- Exercise prompt
The line containing "box('cornerPost', -W, -W" marks the end; write out exactly every line from the start of the data up to and including it, without the pictures.

- Information shown

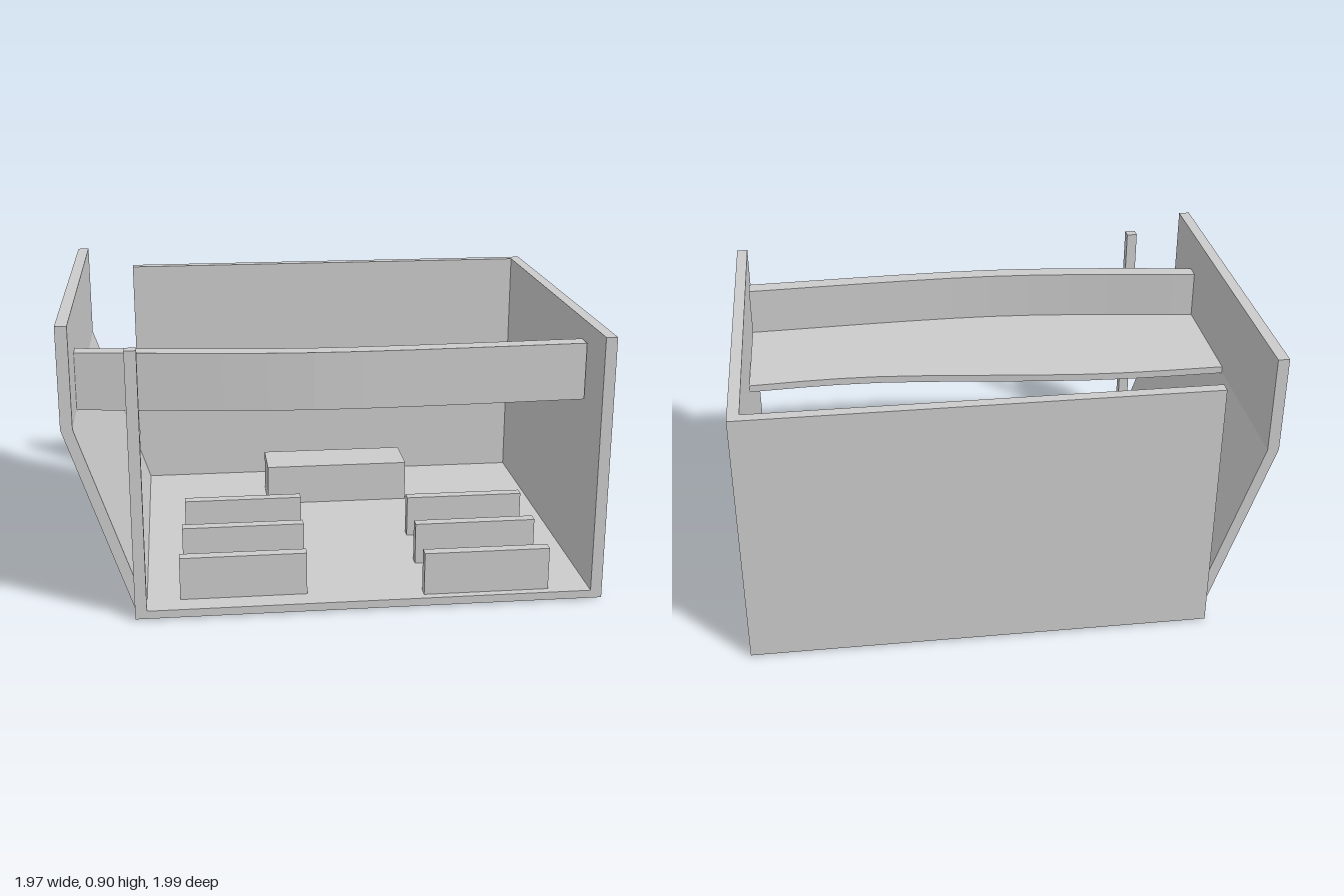
import * as THREE from 'three';

const material = new THREE.MeshStandardMaterial({ color: 0xcccccc, flatShading: true });

// Hall axes: x along the back wall, z toward the open front
export function createModel() {
  const model = new THREE.Group();
  const hall = new THREE.Group();
  hall.name = 'hall';
  hall.position.set(0.05, 0, -0.065);
  hall.rotation.y = 0.815;
  model.add(hall);

  const add = (name, geometry) => {
    const mesh = new THREE.Mesh(geometry, material);
    mesh.name = name;
    hall.add(mesh);
    return mesh;
  };
  // Box given by its lower and upper limits on each axis
  const box = (name, x0, x1, y0, y1, z0, z1) => {
    const mesh = add(name, new THREE.BoxGeometry(x1 - x0, y1 - y0, z1 - z0));
    mesh.position.set((x0 + x1) / 2, (y0 + y1) / 2, (z0 + z1) / 2);
  };
  // Smooth line through a few plan points
  const curve = (points) =>
    new THREE.SplineCurve(points.map(([x, z]) => new THREE.Vector2(x, -z))).getPoints(12);
  // Plan outline between a front and a back line, raised from y0 to y1
  const slab = (name, front, back, y0, y1) => {
    const shape = new THREE.Shape([...front, ...back.slice().reverse()]);
    const geometry = new THREE.ExtrudeGeometry(shape, { depth: y1 - y0, bevelEnabled: false });
    geometry.rotateX(-Math.PI / 2);
    geometry.translate(0, y0, 0);
    add(name, geometry);
  };

  // Floor, two full walls and the corner post
  const W = 0.715, D = 0.605, T = 0.035, H = 0.835;
  box('floor', -W, W, 0.005, 0.03, -D, D);
  box('backWall', -W, W, 0.005, H, -D, -D + T);
  box('sideWall', W - T, W, 0.005, H, -D + T, D);
  box('cornerPost', -W, -W + T, 0.005, H, D - T, D);

  // Side wall that leans outward, then rises straight
  const profile = [[-0.715, 0.03], [-0.68, 0.03], [-0.87, 0.6], [-0.87, 0.905], [-0.905, 0.905], [-0.905, 0.6]];
  const leaning = new THREE.ExtrudeGeometry(
    new THREE.Shape(profile.map(([x, y]) => new THREE.Vector2(x, y))),
    { depth: 1.153, bevelEnabled: false });
  leaning.translate(0, 0, -0.571);
  add('leaningWall', leaning);

  // Balcony with a curved parapet
  const outer = curve([[-0.873, 0.384], [-0.16, 0.46], [0.675, 0.44]]);
  const inner = curve([[-0.873, 0.331], [-0.16, 0.405], [0.675, 0.384]]);
  const rear = curve([[-0.871, -0.07], [-0.42, -0.065], [0.26, 0.005], [0.68, -0.005]]);
  slab('balconyParapet', outer, inner, 0.597, 0.775);
  slab('balconyFloor', inner, rear, 0.597, 0.62);

  // Counter near the back wall
  box('counter', -0.258, 0.237, 0, 0.168, -0.402, -0.232);

  // Two columns of three benches
  for (const [x, z] of [[-0.58, 0.5], [0.164, 0.544]]) {
    for (let row = 0; row < 3; row++) {
      const x0 = x + row * 0.012, z0 = z - row * 0.235;
      box('bench', x0, x0 + 0.388, 0.03, 0.165, z0, z0 + 0.035);
    }
  }
  return model;
}
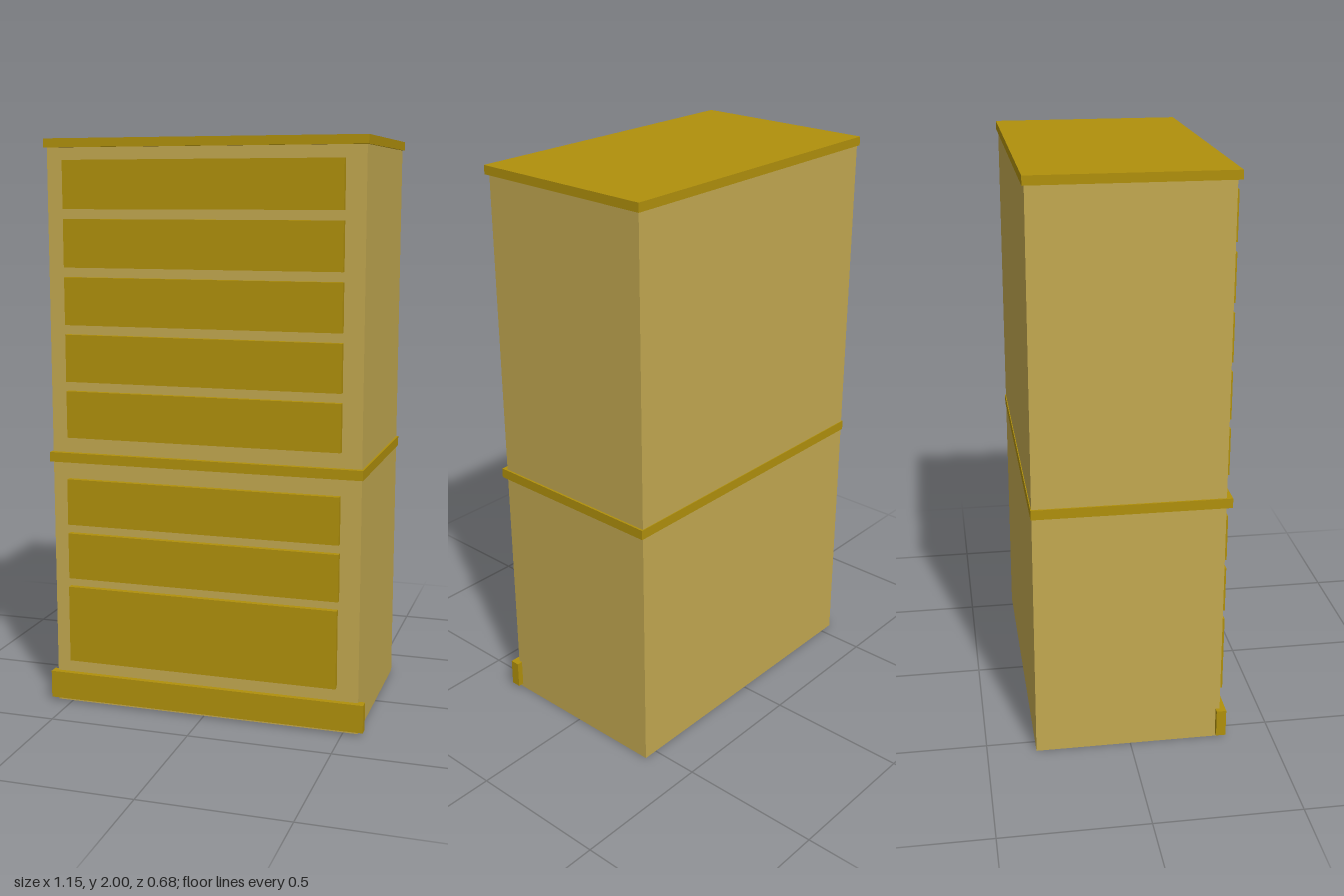
import * as THREE from 'three';

export function createModel() {
  const model = new THREE.Group();
  const paleWood = new THREE.MeshStandardMaterial({ color: 0xc2a850 });
  const darkWood = new THREE.MeshStandardMaterial({ color: 0xb0900c });

  // Box given by its extents on each axis
  function box(name, material, [x0, x1], [y0, y1], [z0, z1]) {
    const mesh = new THREE.Mesh(new THREE.BoxGeometry(x1 - x0, y1 - y0, z1 - z0), material);
    mesh.position.set((x0 + x1) / 2, (y0 + y1) / 2, (z0 + z1) / 2);
    mesh.name = name;
    model.add(mesh);
  }

  // Carcass, in two stacked halves
  box('lowerCabinet', paleWood, [-0.555, 0.551], [0, 0.886], [-0.33, 0.317]);
  box('upperCabinet', paleWood, [-0.555, 0.551], [0.92, 1.97], [-0.33, 0.317]);

  // Top board, waist moulding and front plinth
  box('topBoard', darkWood, [-0.561, 0.558], [1.97, 2], [-0.337, 0.332]);
  box('waistMoulding', darkWood, [-0.561, 0.558], [0.886, 0.92], [-0.333, 0.337]);
  box('plinth', darkWood, [-0.574, 0.572], [0.013, 0.111], [0.303, 0.337]);

  // Upper drawer fronts
  for (let i = 0; i < 5; i++) {
    const y = 0.975 + i * 0.1972;
    box('upperDrawer' + (i + 1), darkWood, [-0.492, 0.482], [y, y + 0.164], [0.31, 0.338]);
  }

  // Lower drawer fronts, the bottom one deeper
  box('deepDrawer', darkWood, [-0.498, 0.476], [0.159, 0.434], [0.31, 0.338]);
  for (let i = 0; i < 2; i++) {
    const y = 0.466 + i * 0.196;
    box('lowerDrawer' + (i + 1), darkWood, [-0.496, 0.48], [y, y + 0.164], [0.31, 0.338]);
  }

  return model;
}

- Written solution
import * as THREE from 'three';

const material = new THREE.MeshStandardMaterial({ color: 0xcccccc, flatShading: true });

// Hall axes: x along the back wall, z toward the open front
export function createModel() {
  const model = new THREE.Group();
  const hall = new THREE.Group();
  hall.name = 'hall';
  hall.position.set(0.05, 0, -0.065);
  hall.rotation.y = 0.815;
  model.add(hall);

  const add = (name, geometry) => {
    const mesh = new THREE.Mesh(geometry, material);
    mesh.name = name;
    hall.add(mesh);
    return mesh;
  };
  // Box given by its lower and upper limits on each axis
  const box = (name, x0, x1, y0, y1, z0, z1) => {
    const mesh = add(name, new THREE.BoxGeometry(x1 - x0, y1 - y0, z1 - z0));
    mesh.position.set((x0 + x1) / 2, (y0 + y1) / 2, (z0 + z1) / 2);
  };
  // Smooth line through a few plan points
  const curve = (points) =>
    new THREE.SplineCurve(points.map(([x, z]) => new THREE.Vector2(x, -z))).getPoints(12);
  // Plan outline between a front and a back line, raised from y0 to y1
  const slab = (name, front, back, y0, y1) => {
    const shape = new THREE.Shape([...front, ...back.slice().reverse()]);
    const geometry = new THREE.ExtrudeGeometry(shape, { depth: y1 - y0, bevelEnabled: false });
    geometry.rotateX(-Math.PI / 2);
    geometry.translate(0, y0, 0);
    add(name, geometry);
  };

  // Floor, two full walls and the corner post
  const W = 0.715, D = 0.605, T = 0.035, H = 0.835;
  box('floor', -W, W, 0.005, 0.03, -D, D);
  box('backWall', -W, W, 0.005, H, -D, -D + T);
  box('sideWall', W - T, W, 0.005, H, -D + T, D);
  box('cornerPost', -W, -W + T, 0.005, H, D - T, D);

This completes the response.